The last album by Ebbot Lundberg and his actual band, The Indigo Children, was out last October 2016. The album is titled ‘For The Ages To Come’ and it was out via the Akaschic Records label and unfortunately it seems like it haven’t had the attention he requires.
Because, you see, ‘For The Ages To Come’ it’s really a very good album. Possibly the best album Ebbot Lundberg released from when The Soundtrack Of Our Lives split out on 2012.
The album reprises what Ebbot & The Indigo Children started on 2014 releasing via Warner Music/Parlophone ‘The Homo Futurus EP’, which we could actually consider the LP like it is its natural consequence.
Also on this occasion on the cover of the album we have got an image of Ebbot looking like he was actually metaphorically comparising himself to a tree.
Ironic and at the same time some way solemn, Lundberg litterally used his body to fill an hole into a solemn and centenary oak, in this terms renewing his pact with the nature and being at the same time himself a basement for bringing a new life to the new generations.
The contents of the album on the other hand, a miscellaneous of atmospheres of classic sixties psychedelia, are some way a sort of a testmanet Ebbot himself wants to spread with his music not only to the next generations and for the ages to come, but also to his contemporaries, recalling them to pay a much more attention to what’s happening around them and to consider everything we do it has eventually got a consequence.
Live responsibly so to leave to your successors a much more responsible world.
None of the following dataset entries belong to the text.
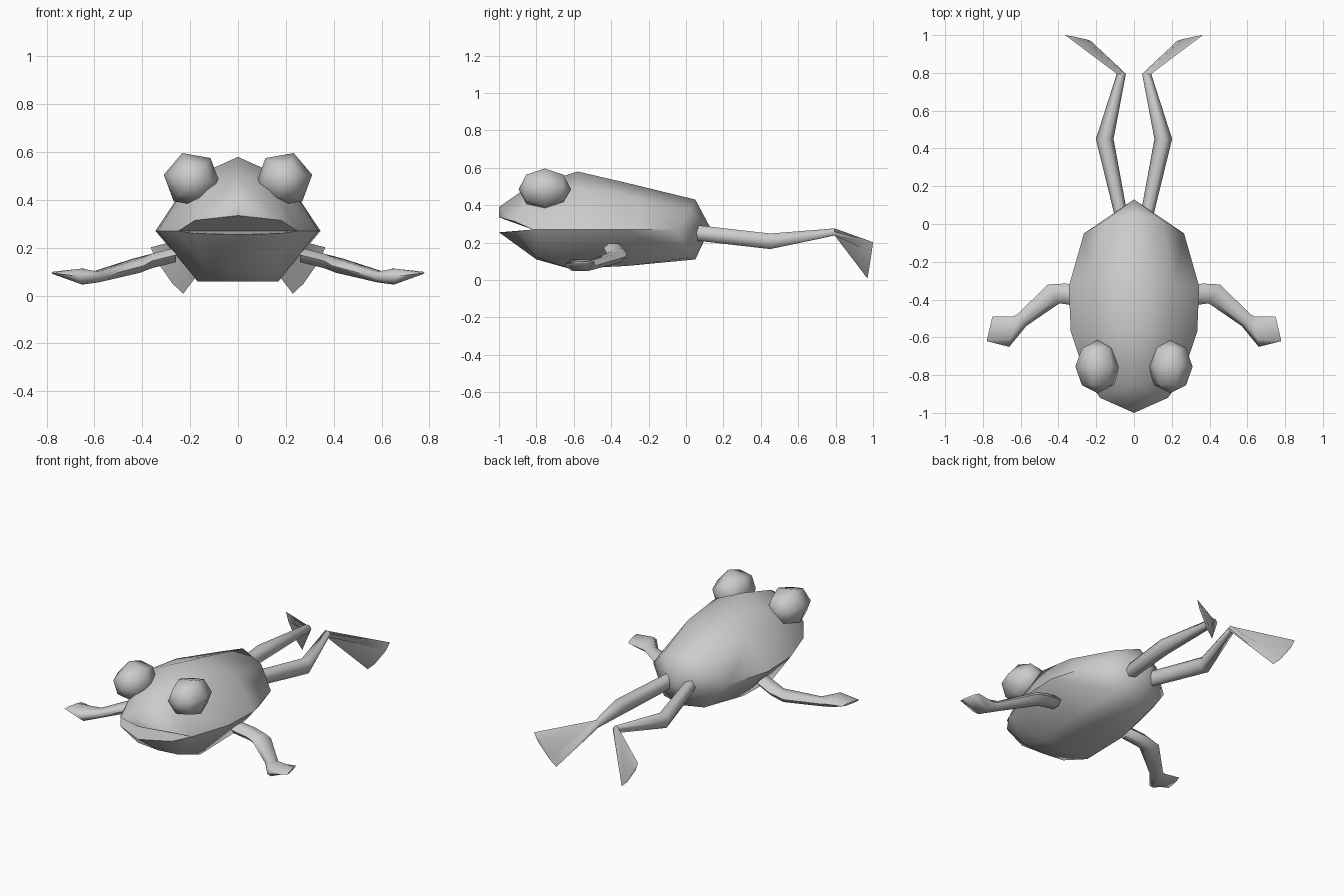
import bpy, bmesh, math
from mathutils import Vector, Matrix

if "Cube" in bpy.data.objects:
    bpy.data.objects.remove(bpy.data.objects["Cube"])

grey = bpy.data.materials.new("grey_skin")
grey.diffuse_color = (0.6, 0.6, 0.6, 1)
grey.use_nodes = True
grey.node_tree.nodes["Principled BSDF"].inputs["Base Color"].default_value = grey.diffuse_color


def finish(bm, name, angle):
    """Mirror the half across x = 0, then make a smooth-shaded object."""
    bmesh.ops.mirror(bm, geom=bm.verts[:] + bm.edges[:] + bm.faces[:],
                     axis='X', merge_dist=0.001)
    bmesh.ops.recalc_face_normals(bm, faces=bm.faces[:])
    me = bpy.data.meshes.new(name)
    bm.to_mesh(me)
    bm.free()
    me.materials.append(grey)
    ob = bpy.data.objects.new(name, me)
    bpy.context.collection.objects.link(ob)
    bpy.ops.object.select_all(action='DESELECT')
    ob.select_set(True)
    bpy.context.view_layer.objects.active = ob
    bpy.ops.object.shade_smooth_by_angle(angle=math.radians(angle))


def limb(name, sections, sides=6):
    """Loft through sections given as centre, half-width and half-height vectors."""
    bm = bmesh.new()
    rings = []
    for c, u, v in sections:
        c, u, v = Vector(c), Vector(u), Vector(v)
        rings.append([bm.verts.new(c + u * math.cos(a) + v * math.sin(a))
                      for a in (math.tau * i / sides for i in range(sides))])
    for r, s in zip(rings, rings[1:]):
        for i in range(sides):
            j = (i + 1) % sides
            bm.faces.new((r[i], r[j], s[j], s[i]))
    bm.faces.new(rings[0])
    bm.faces.new(rings[-1])
    finish(bm, name, 75)


# Body: half rings from snout to rump, each top, shoulder, side, belly edge, belly
bm = bmesh.new()
rings = [[bm.verts.new(p) for p in ring] for ring in (
    ((0, -.85, .495), (.16, -.84, .43), (.25, -.82, .27), (.14, -.80, .12), (0, -.80, .11)),
    ((0, -.58, .58), (.20, -.58, .49), (.335, -.57, .27), (.17, -.62, .06), (0, -.62, .06)),
    ((0, -.32, .52), (.21, -.32, .45), (.345, -.33, .27), (.18, -.32, .075), (0, -.32, .075)),
    ((0, .05, .43), (.15, .02, .38), (.265, -.05, .27), (.14, .02, .12), (0, .05, .11)))]
for r, s in zip(rings, rings[1:]):
    for i in range(4):
        bm.faces.new((r[i], r[i + 1], s[i + 1], s[i]))
rump = bm.verts.new((0, .13, .28))
for i in range(4):
    bm.faces.new((rings[-1][i], rings[-1][i + 1], rump))

# Snout, jaw and open mouth
top, brow, corner, jaw, chin = rings[0]
nose, lip, lip_side, low, low_side, throat = [bm.verts.new(p) for p in (
    (0, -1, .39), (0, -1, .335), (.18, -.92, .315),
    (0, -1, .255), (.18, -.92, .26), (0, -.82, .27))]
for f in ((top, brow, lip_side, nose), (nose, lip_side, lip), (brow, corner, lip_side),
          (chin, jaw, low_side, low), (jaw, corner, low_side),
          (lip, lip_side, corner, throat), (low, low_side, corner, throat)):
    bm.faces.new(f)
finish(bm, "body", 60)

# Bulging eyes, poles facing forward and back
bm = bmesh.new()
bmesh.ops.create_uvsphere(bm, u_segments=6, v_segments=4, radius=1)
bmesh.ops.transform(bm, verts=bm.verts[:], matrix=(
    Matrix.Translation((.192, -.755, .485))
    @ Matrix.Diagonal((.12, .14, .118, 1))
    @ Matrix.Rotation(math.radians(20), 4, 'Y')
    @ Matrix.Rotation(math.radians(90), 4, 'X')))
finish(bm, "eyes", 80)

# Front legs with flat hands
limb("front_legs", (
    ((.26, -.39, .17), (0, .05, 0), (0, 0, .035)),
    ((.36, -.37, .145), (.0, .055, 0), (0, 0, .035)),
    ((.425, -.37, .125), (.03, .05, 0), (0, 0, .034)),
    ((.595, -.51, .078), (.025, .03, 0), (0, 0, .026)),
    ((.65, -.57, .08), (-.01, .08, 0), (0, 0, .038)),
    ((.765, -.555, .095), (-.015, .065, 0), (0, 0, .006))))

# Hind legs stretched back, ending in splayed webbed feet
limb("hind_legs", (
    ((.065, .03, .255), (.034, 0, 0), (0, 0, .048)),
    ((.155, .45, .207), (.047, 0, 0), (0, 0, .048)),
    ((.067, .795, .257), (.024, 0, 0), (0, 0, .022)),
    ((.297, .985, .105), (.068, .015, .097), (-.012, 0, .008))))
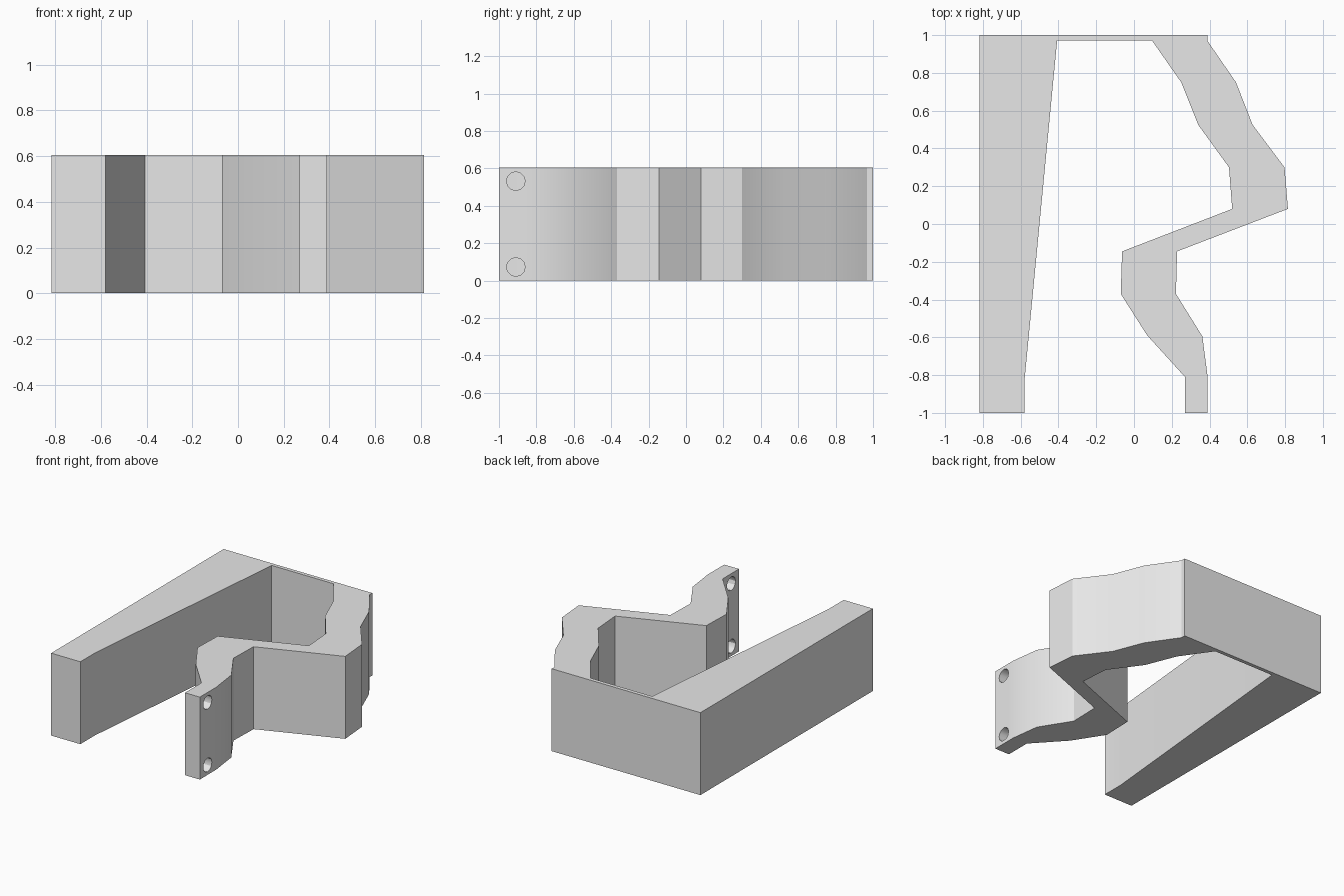
import bpy
import bmesh
import math
from mathutils import Matrix, Vector

cube = bpy.data.objects.get("Cube")
if cube:
    bpy.data.objects.remove(cube, do_unlink=True)

HEIGHT = 0.605

grey = bpy.data.materials.new("plain grey")
grey.use_nodes = True
colour = (0.8, 0.8, 0.8, 1)
grey.diffuse_color = colour
for node in grey.node_tree.nodes:
    if node.type == 'BSDF_PRINCIPLED':
        node.inputs["Base Color"].default_value = colour


def make_object(name, bm):
    bmesh.ops.recalc_face_normals(bm, faces=bm.faces)
    mesh = bpy.data.meshes.new(name)
    bm.to_mesh(mesh)
    bm.free()
    mesh.materials.append(grey)
    obj = bpy.data.objects.new(name, mesh)
    bpy.context.collection.objects.link(obj)
    return obj


# Plan outline: straight tapered arm, thin back wall, zigzag arm
straight_arm = [(-0.817, 1), (-0.817, -1), (-0.58, -1), (-0.58, -0.83), (-0.407, 0.972)]
zigzag_inner = [(0.095, 0.972), (0.25, 0.75), (0.34, 0.525), (0.503, 0.3), (0.52, 0.08),
                (-0.063, -0.145), (-0.07, -0.37), (0.07, -0.59), (0.27, -0.81), (0.27, -1)]
zigzag_outer = [(0.39, -1), (0.39, -0.81), (0.362, -0.595), (0.222, -0.37), (0.228, -0.145),
                (0.815, 0.08), (0.797, 0.3), (0.628, 0.525), (0.54, 0.75), (0.39, 0.968), (0.39, 1)]

bm = bmesh.new()
base = bm.faces.new([bm.verts.new((x, y, 0)) for x, y in straight_arm + zigzag_inner + zigzag_outer])
grown = bmesh.ops.extrude_face_region(bm, geom=[base], use_keep_orig=True)
bmesh.ops.translate(bm, vec=Vector((0, 0, HEIGHT)),
                    verts=[g for g in grown["geom"] if isinstance(g, bmesh.types.BMVert)])
bracket = make_object("bracket", bm)

# Two screw holes through the end of the zigzag arm
bm = bmesh.new()
for z in (0.073, HEIGHT - 0.073):
    bmesh.ops.create_cone(bm, cap_ends=True, segments=12, radius1=0.05, radius2=0.05, depth=0.3,
                          matrix=Matrix.Translation((0.33, -0.91, z)) @ Matrix.Rotation(math.pi / 2, 4, 'Y'))
cutter = make_object("screw_hole_cutter", bm)
cutter.hide_render = True

cut = bracket.modifiers.new("screw holes", 'BOOLEAN')
cut.operation = 'DIFFERENCE'
cut.solver = 'EXACT'
cut.object = cutter

bpy.ops.object.select_all(action='DESELECT')
bracket.select_set(True)
bpy.context.view_layer.objects.active = bracket
bpy.ops.object.modifier_apply(modifier=cut.name)
bpy.data.objects.remove(cutter, do_unlink=True)

# Soft shading over the shallow bends, sharp elsewhere
bpy.ops.object.shade_smooth_by_angle(angle=math.radians(30))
You know. I think that’s possibly the most ‘serious’ (not in the sense of boring or because it is some way pedantic, doctrinaire) album Ebbot Lundberg has ever made.
He completely appears like he was perfectly consciuos about what he was doing and the final result that’s absolutely brilliant.
There’re some components I described before which on the other hand effectively reconnect Ebbot not only to the tradition of sixties psychedelic music, but also to a certain type of hippie culture and as consequence to musicians like Julian Cope, who you would immediately think listening to the opening track. A miscellaneous and well figured out attempt of mixing the sixties psychedelic pop-rock style of The Soundtrack Of Our Lives with some medioeval atmospheres which are typical of the extravagance of the ex frontman of The Teardrop Explodes.
‘Beneath The Window Waterway’, ‘In Subliminal Clouds’, ‘I See Forever’, ‘Little Big Thing’ are small and delicate portraits. Acoustic psychedelic-folk ballads with very accurate arrangments and the most precious songs Ebbot Lundberg has ever written since now. Something you wouldn’t probably ever expected from who has got the aspect of a big ogre like him.
Some moments like ‘Beneath The Window Waterway’ makes me thing to the great sensibility of Grant McLennan and Robert Forster of The Go-Betweens; ‘Drowning In A Whishing Well’ has got the fascinating atmospheres and the elegance of a band like Cousteau by Davey Ray Moor; ‘Little Big Thing’ it’s much more a Lennon-McCartney thing.
Fortunately if you are a longtime fan of TSOOL you aren’t going to feel like Ebbot Lundberg betrayed you some way, because the style into writing the songs it’s always the same and because into this album there’re a collection of pieces which would eventually perfectly be into the discography of that great band and experience which signed the history of the rock’n’roll European music from the nineties to the early years of this millenium. ‘Backdrop People’, the heavy-electrified ‘Don’t Blow Your Mind’, the experimental psychedelic ‘Calling From Heaven’, ‘To Be Continued’ (also inserted into ‘The Homo Futurus EP’) here are to demonstrate you that there’s a lot to leave in heritage for the ages to come and that among all of these things, rock and roll psychedelia it has always got the central role so that it is the main element of life and renew it continuously.
A story that’s actually to be continued. Ebbot Lundberg will continue to narrate camouflaging himself with the nature that’s around him. Because he’s part of it, the same blood of the fierce oaks of the Swedish forests flows strong into his vein.